◆ **Source data**

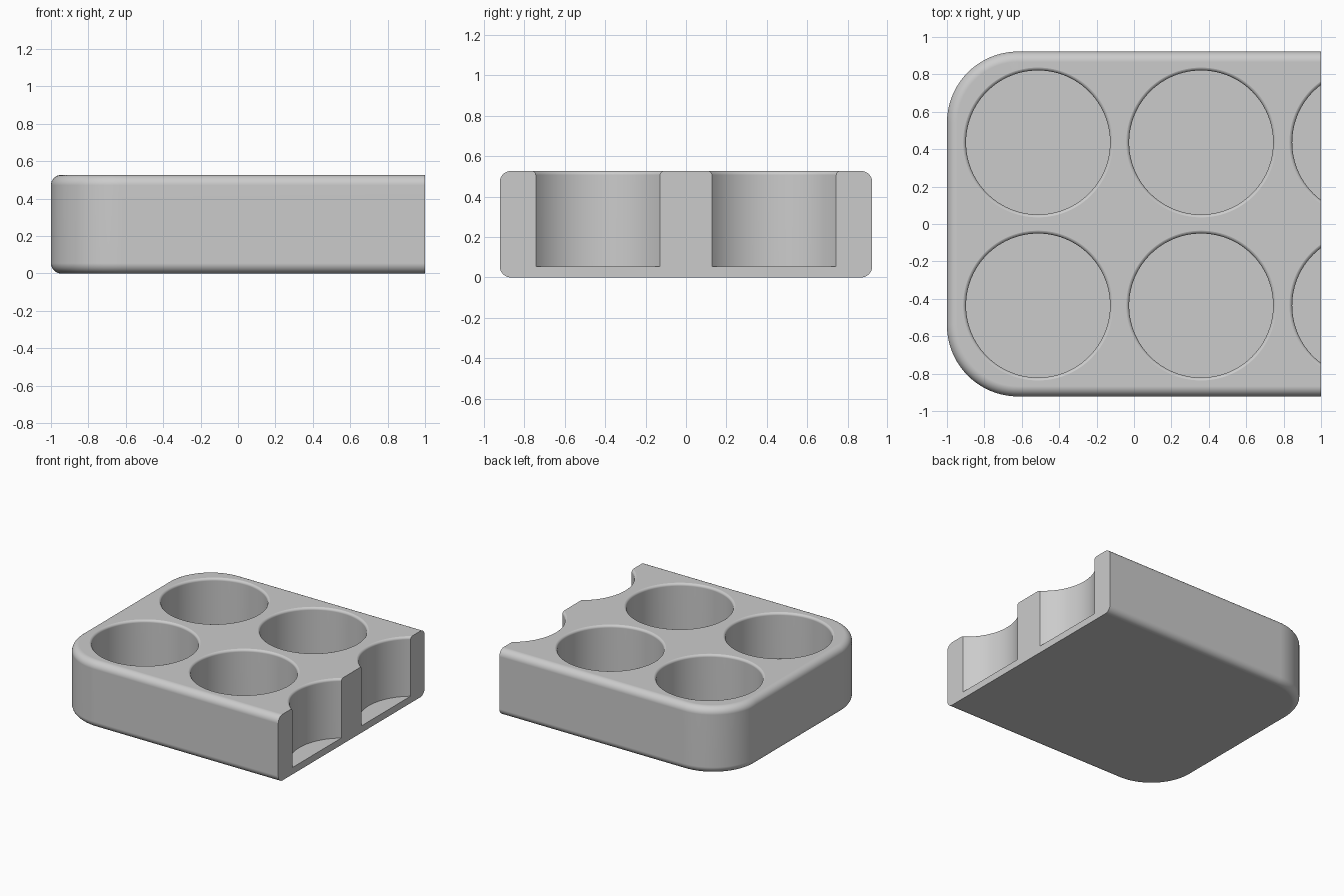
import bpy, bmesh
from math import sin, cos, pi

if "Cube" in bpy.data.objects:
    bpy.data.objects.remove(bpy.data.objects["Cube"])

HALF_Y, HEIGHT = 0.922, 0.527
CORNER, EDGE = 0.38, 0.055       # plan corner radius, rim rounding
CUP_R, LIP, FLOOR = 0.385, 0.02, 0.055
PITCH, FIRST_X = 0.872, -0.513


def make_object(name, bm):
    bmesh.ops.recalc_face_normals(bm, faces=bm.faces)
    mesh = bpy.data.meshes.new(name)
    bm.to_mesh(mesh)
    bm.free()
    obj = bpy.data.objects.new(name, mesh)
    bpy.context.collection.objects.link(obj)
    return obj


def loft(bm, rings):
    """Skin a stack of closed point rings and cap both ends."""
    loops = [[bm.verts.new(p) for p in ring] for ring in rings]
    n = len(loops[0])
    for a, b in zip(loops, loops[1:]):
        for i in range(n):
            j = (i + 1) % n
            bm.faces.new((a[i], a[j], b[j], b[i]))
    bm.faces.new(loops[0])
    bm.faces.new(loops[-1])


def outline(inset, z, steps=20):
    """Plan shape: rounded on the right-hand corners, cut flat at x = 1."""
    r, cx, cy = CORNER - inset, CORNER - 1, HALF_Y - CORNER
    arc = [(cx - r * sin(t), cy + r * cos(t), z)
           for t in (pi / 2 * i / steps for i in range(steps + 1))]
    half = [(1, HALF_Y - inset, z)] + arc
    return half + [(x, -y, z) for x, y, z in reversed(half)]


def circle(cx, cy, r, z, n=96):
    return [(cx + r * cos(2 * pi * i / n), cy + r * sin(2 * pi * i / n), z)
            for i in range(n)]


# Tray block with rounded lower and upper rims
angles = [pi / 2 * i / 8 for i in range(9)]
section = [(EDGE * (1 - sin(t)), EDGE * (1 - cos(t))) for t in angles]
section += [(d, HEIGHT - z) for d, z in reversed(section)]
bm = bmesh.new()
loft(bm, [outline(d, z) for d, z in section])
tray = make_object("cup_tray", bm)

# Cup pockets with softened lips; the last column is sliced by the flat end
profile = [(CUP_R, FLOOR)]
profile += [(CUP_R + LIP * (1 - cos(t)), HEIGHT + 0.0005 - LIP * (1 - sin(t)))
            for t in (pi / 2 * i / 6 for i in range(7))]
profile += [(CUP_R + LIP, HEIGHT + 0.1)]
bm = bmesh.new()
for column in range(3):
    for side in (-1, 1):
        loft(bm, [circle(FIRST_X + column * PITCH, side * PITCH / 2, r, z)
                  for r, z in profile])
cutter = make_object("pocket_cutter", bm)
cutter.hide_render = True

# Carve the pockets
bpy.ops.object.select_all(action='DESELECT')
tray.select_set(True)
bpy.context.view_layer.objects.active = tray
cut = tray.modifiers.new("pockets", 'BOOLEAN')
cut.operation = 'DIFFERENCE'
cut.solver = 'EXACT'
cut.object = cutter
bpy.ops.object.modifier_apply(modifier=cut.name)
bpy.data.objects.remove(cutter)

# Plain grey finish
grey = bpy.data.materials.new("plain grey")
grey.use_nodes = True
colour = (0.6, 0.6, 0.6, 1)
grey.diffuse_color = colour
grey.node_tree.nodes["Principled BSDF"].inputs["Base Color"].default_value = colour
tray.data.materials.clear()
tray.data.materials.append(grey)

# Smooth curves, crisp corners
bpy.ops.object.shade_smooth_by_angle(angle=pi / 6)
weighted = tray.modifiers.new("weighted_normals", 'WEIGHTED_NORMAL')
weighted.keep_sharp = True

◆ **Exercise objective**
Pictures are to be dropped, and the remaining data set down exactly.

◆ **Exercise output**
import bpy, bmesh
from math import sin, cos, pi

if "Cube" in bpy.data.objects:
    bpy.data.objects.remove(bpy.data.objects["Cube"])

HALF_Y, HEIGHT = 0.922, 0.527
CORNER, EDGE = 0.38, 0.055       # plan corner radius, rim rounding
CUP_R, LIP, FLOOR = 0.385, 0.02, 0.055
PITCH, FIRST_X = 0.872, -0.513


def make_object(name, bm):
    bmesh.ops.recalc_face_normals(bm, faces=bm.faces)
    mesh = bpy.data.meshes.new(name)
    bm.to_mesh(mesh)
    bm.free()
    obj = bpy.data.objects.new(name, mesh)
    bpy.context.collection.objects.link(obj)
    return obj


def loft(bm, rings):
    """Skin a stack of closed point rings and cap both ends."""
    loops = [[bm.verts.new(p) for p in ring] for ring in rings]
    n = len(loops[0])
    for a, b in zip(loops, loops[1:]):
        for i in range(n):
            j = (i + 1) % n
            bm.faces.new((a[i], a[j], b[j], b[i]))
    bm.faces.new(loops[0])
    bm.faces.new(loops[-1])


def outline(inset, z, steps=20):
    """Plan shape: rounded on the right-hand corners, cut flat at x = 1."""
    r, cx, cy = CORNER - inset, CORNER - 1, HALF_Y - CORNER
    arc = [(cx - r * sin(t), cy + r * cos(t), z)
           for t in (pi / 2 * i / steps for i in range(steps + 1))]
    half = [(1, HALF_Y - inset, z)] + arc
    return half + [(x, -y, z) for x, y, z in reversed(half)]


def circle(cx, cy, r, z, n=96):
    return [(cx + r * cos(2 * pi * i / n), cy + r * sin(2 * pi * i / n), z)
            for i in range(n)]


# Tray block with rounded lower and upper rims
angles = [pi / 2 * i / 8 for i in range(9)]
section = [(EDGE * (1 - sin(t)), EDGE * (1 - cos(t))) for t in angles]
section += [(d, HEIGHT - z) for d, z in reversed(section)]
bm = bmesh.new()
loft(bm, [outline(d, z) for d, z in section])
tray = make_object("cup_tray", bm)

# Cup pockets with softened lips; the last column is sliced by the flat end
profile = [(CUP_R, FLOOR)]
profile += [(CUP_R + LIP * (1 - cos(t)), HEIGHT + 0.0005 - LIP * (1 - sin(t)))
            for t in (pi / 2 * i / 6 for i in range(7))]
profile += [(CUP_R + LIP, HEIGHT + 0.1)]
bm = bmesh.new()
for column in range(3):
    for side in (-1, 1):
        loft(bm, [circle(FIRST_X + column * PITCH, side * PITCH / 2, r, z)
                  for r, z in profile])
cutter = make_object("pocket_cutter", bm)
cutter.hide_render = True

# Carve the pockets
bpy.ops.object.select_all(action='DESELECT')
tray.select_set(True)
bpy.context.view_layer.objects.active = tray
cut = tray.modifiers.new("pockets", 'BOOLEAN')
cut.operation = 'DIFFERENCE'
cut.solver = 'EXACT'
cut.object = cutter
bpy.ops.object.modifier_apply(modifier=cut.name)
bpy.data.objects.remove(cutter)

# Plain grey finish
grey = bpy.data.materials.new("plain grey")
grey.use_nodes = True
colour = (0.6, 0.6, 0.6, 1)
grey.diffuse_color = colour
grey.node_tree.nodes["Principled BSDF"].inputs["Base Color"].default_value = colour
tray.data.materials.clear()
tray.data.materials.append(grey)

# Smooth curves, crisp corners
bpy.ops.object.shade_smooth_by_angle(angle=pi / 6)
weighted = tray.modifiers.new("weighted_normals", 'WEIGHTED_NORMAL')
weighted.keep_sharp = True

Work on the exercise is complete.